They say I have become a woman, a state-less woman, an invisible woman, a second class citizen, a third class existence, a blob of some sort gliding through public vehicles and busy streets. Thisparticular blob happens to also have two protruding blobs that constantly get grabbed and a gaping hole that is persistently abused. I do not know how I became this blob.
Govt and the private sector both need to go an extra mile to revive tourism

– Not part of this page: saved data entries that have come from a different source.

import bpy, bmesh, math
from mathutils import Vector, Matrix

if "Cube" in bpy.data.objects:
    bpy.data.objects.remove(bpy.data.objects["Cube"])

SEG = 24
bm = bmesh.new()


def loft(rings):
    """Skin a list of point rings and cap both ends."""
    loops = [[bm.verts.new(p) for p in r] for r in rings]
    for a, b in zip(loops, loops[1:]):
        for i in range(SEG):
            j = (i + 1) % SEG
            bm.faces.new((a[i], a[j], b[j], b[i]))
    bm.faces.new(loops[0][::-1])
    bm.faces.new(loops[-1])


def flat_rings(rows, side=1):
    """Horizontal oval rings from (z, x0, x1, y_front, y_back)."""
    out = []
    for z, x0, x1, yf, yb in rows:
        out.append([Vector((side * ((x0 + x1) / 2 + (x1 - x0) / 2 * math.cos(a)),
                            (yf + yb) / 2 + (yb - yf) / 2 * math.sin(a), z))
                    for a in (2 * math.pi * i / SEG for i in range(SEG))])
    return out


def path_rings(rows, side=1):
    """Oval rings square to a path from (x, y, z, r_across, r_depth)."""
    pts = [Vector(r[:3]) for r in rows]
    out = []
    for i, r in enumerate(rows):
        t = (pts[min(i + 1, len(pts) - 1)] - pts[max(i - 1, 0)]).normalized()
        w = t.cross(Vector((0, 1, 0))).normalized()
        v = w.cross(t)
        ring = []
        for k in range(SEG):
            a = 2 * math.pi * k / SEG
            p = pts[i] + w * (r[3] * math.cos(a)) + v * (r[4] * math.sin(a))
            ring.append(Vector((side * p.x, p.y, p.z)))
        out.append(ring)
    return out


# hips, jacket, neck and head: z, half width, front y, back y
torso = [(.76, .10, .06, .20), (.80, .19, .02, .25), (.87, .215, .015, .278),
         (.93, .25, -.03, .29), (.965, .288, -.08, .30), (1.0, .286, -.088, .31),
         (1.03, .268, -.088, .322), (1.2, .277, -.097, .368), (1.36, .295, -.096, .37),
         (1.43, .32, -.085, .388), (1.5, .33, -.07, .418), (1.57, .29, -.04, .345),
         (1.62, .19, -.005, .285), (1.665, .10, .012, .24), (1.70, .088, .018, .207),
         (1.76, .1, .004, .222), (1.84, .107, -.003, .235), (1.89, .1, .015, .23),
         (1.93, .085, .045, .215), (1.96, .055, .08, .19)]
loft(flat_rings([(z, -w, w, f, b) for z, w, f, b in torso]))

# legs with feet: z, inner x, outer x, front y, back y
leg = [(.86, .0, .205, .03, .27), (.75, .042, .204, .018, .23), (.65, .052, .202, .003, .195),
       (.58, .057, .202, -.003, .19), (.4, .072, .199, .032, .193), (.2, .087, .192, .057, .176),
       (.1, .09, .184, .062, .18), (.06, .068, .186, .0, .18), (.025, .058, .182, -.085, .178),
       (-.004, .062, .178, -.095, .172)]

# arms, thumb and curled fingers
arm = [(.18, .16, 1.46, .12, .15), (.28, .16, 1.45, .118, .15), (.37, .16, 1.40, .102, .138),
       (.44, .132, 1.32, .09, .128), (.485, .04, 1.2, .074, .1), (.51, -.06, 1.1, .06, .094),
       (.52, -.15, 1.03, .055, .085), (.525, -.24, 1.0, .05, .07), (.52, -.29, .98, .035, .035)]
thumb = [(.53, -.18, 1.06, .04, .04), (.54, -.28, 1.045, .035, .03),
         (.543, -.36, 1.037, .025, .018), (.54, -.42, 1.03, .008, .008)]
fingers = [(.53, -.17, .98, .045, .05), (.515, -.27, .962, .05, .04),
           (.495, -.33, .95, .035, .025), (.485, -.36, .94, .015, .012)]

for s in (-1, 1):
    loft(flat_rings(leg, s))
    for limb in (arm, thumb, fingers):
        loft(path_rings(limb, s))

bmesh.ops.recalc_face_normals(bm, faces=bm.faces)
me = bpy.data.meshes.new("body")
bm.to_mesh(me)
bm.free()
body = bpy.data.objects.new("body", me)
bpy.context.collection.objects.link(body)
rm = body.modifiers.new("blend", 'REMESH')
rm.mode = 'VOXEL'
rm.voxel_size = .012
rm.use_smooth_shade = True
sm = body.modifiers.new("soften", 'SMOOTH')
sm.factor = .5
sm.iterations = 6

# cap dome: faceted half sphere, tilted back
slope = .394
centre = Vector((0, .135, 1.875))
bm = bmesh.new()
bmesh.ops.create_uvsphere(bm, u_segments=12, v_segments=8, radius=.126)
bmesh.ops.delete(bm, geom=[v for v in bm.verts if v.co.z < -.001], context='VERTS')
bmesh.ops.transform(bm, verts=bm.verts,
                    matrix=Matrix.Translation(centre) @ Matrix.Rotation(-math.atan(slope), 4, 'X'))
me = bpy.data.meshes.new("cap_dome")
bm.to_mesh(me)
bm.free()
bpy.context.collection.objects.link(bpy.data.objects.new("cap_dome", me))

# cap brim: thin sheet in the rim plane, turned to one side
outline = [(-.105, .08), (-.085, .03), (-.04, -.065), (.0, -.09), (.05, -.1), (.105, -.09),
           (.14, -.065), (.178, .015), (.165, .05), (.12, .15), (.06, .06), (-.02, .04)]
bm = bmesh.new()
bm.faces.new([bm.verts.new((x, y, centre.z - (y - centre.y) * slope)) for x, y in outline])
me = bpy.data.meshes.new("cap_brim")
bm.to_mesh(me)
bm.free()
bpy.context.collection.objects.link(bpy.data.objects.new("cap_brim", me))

Langtang Valley, in Rasuwa district, was severely affected by the April earthquake. An entire village was wiped off the map resulting in more than 300 deaths including tourists. Home to the Langtang National Park, the region is a major tourist destination for trekking in Nepal. After the quake, Langtang was blocked from the rest of the country. But recently, keeping the tourist season in mind, the foot trail to Langtang Valley has been opened. Another popular trekking route of the region, the Tamang Heritage Trail has also been opened. Tourism entrepreneurs in both the places hope to revive their businesses. Other major trekking routes in the Everest and the Annapurna regions affected by the quake have also been declared safe for travel by the government after conducting proper assessments. According to the Post-Disaster Needs Assessment (PDNA) report, tourism industry suffered a massive loss of Rs 62.37 billion due to the April earthquake and it is estimated that the tourist inflow will decrease by more than half this year over the forecast of the Tourism Ministry prior to the tremblor. The effect of the disaster will have long-term consequences. It has been predicted that the damage suffered by the industry could continue to have future repercussions for the next two to three years. This is a matter of concern as tourism contributes substantially to Nepal’s economy. Last year alone, as per the 2015 report of the World Travel and Tourism Council on Nepal, the tourism industry contributed Rs 83.7 billion to the GDP and generated 487,500 jobs. Therefore, it is crucial for the country to get its tourism industry back on track. In the aftermath of the earthquake, the PDNA had identified the need to rebuild and rebrand the image of Nepal’s tourism and to announce 2017 and 2018 as Visit Nepal Year. The government should pay heed and work towards reviving the tourism sector to its pre-disaster levels. The new promotional theme ‘Nepal: Back on Top of the World’ announced last month by the National Tourism Recovery Committee is a promising start, but more needs to be done to assure the thousands of potential tourists that Nepal is a safe destination and that it is open for business. The concerned authorities should also reach out to the millions of Nepalis who live abroad to come home for holidays. In addition, the trekking and other fees can also be reduced to attract more tourists. Beyond the efforts of government, the private sector, the real driver of the tourism industry, will have to redouble its efforts in reaching out to potential tourists.